Though subtle, those waves are no accident. Sculptor and landscape-artist Maya Lin designed the waves in 1995, reminiscent of an ocean set in the middle of the landlocked Midwest. People come here for study dates, melting into the curves of the waves, or they come to picnic, perched upon the crests. The waves convey a peacefulness, as if all the separate entities—the women giggling through their homework, the family pointing out clouds together—are part of a whispered secret.
That is why it made complete sense when a group of people relaxing on one end of the 10,000-square-foot field rallied everyone present for an impromptu game of tag. It was late in the afternoon as we leapt and ran over the waves.

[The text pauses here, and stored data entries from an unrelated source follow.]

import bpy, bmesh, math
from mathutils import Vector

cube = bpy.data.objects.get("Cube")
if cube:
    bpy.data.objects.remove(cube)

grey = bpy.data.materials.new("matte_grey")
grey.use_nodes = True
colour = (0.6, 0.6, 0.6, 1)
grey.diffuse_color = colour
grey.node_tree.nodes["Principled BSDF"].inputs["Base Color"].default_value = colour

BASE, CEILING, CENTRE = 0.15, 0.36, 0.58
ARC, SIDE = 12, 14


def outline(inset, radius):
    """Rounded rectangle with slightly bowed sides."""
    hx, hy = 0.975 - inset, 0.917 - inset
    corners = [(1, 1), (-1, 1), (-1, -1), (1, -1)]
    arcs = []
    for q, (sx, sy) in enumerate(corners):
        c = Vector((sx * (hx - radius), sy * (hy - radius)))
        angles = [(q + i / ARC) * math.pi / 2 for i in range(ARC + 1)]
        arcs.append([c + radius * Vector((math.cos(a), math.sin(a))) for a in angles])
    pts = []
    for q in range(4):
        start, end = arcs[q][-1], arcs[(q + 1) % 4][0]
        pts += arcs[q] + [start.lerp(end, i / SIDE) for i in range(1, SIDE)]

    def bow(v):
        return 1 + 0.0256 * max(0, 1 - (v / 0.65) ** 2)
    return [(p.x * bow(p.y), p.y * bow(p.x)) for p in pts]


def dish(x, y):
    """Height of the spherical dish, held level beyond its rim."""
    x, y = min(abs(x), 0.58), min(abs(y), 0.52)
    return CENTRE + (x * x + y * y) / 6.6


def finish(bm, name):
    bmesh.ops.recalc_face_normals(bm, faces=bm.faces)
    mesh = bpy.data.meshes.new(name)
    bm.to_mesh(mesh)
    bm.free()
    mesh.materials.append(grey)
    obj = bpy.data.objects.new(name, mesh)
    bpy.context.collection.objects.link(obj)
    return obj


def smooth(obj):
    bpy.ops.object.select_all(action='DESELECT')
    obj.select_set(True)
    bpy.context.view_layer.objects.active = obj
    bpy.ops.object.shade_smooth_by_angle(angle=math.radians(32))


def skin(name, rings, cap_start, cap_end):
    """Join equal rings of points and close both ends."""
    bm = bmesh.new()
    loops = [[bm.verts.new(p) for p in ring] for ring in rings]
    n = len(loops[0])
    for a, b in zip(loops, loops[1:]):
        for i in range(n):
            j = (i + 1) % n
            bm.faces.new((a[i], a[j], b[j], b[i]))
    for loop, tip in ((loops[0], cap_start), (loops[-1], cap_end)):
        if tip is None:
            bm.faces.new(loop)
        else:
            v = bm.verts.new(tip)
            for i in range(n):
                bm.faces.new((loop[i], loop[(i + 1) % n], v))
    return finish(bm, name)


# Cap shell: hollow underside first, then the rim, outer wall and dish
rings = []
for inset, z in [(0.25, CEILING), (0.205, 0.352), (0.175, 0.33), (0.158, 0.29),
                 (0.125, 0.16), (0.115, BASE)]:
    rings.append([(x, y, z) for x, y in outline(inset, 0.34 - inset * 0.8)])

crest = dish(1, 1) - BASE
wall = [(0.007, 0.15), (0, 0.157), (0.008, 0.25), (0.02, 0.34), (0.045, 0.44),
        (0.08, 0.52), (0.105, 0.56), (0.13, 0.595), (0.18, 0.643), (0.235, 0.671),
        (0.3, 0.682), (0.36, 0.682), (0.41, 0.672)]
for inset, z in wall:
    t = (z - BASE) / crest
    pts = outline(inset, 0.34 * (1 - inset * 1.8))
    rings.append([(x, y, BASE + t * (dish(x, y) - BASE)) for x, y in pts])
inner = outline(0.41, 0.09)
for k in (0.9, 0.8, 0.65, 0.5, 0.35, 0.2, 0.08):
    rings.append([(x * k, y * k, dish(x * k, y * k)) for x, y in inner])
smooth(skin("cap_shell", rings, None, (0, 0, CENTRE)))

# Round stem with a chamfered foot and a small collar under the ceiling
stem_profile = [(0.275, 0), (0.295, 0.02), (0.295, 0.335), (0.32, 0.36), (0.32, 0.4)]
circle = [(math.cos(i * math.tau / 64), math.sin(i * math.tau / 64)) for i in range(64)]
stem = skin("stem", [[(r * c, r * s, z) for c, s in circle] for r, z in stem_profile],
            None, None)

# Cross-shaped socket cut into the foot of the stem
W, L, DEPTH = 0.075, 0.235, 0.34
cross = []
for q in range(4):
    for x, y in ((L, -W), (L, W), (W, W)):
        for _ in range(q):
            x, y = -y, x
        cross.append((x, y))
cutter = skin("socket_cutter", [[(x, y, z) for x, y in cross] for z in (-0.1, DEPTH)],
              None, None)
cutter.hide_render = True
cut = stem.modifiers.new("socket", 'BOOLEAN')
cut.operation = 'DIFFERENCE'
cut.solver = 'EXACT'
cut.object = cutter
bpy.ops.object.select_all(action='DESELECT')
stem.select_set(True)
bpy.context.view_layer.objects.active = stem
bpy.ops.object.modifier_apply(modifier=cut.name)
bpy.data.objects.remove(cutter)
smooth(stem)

The game lasted no more than 15 minutes, but we felt a part of something different and beyond ourselves, as if there really were an ocean in the middle of Ann Arbor.
Street smarts: downtown street fairs
Time to get back to Main Street, where virtually every weekend night during the summer, some sort of festival fills the street. The night of the Mayor’s Green Fair, I stop at booths on clean water and land conservancy, sample food from a truck with a garden as its bed, and chat with bikers galore.
Michael Firn is one of those bikers. Part owner of Sic Transit Cycles, 1033 Broadway, Ave., he stands at the edge of the street, repeatedly folding and unfolding a Brompton bicycle. He reduces it to the height and width of a suitcase before popping it back open and riding in a circle. “I call it a bike that folds, not a folding bike,” he says. “This is the next generation of personal transportation. Space, theft, the elements—at the end of the day you can put it in your closet or the trunk of your car.”
Firn alludes to the urbanization of America, with most people now living in cities where space is limited and crime ever-present. And while there remains plenty of room in Ann Arbor for full-size bikes, the fact that there is a demand for Brompton here—that people can imagine fitting it into their lives—is a prime example of how this modest, Midwestern town keeps a steady eye on the future.
Viewing pleasure: late night movie at the Michigan Theatre
Finally, the sun has set. Vendors at the fair along Main Street close up shop, and the town—except for the bars—begins to settle. So why not relax with a movie? The historic Michigan Theater, 603 E. Liberty St., shows independent and classic films, and plays host to the Ann Arbor Film Festival. The Historic Auditorium room, built during the silent film era, has 1,700 seats. It also houses one of the only remaining theater pipe organs still played in its original setting. So grab a bag of popcorn, sprinkle it with real butter, sit back and enjoy the show.
Ann Arbor will still be here tomorrow. Its residents have made sure of that.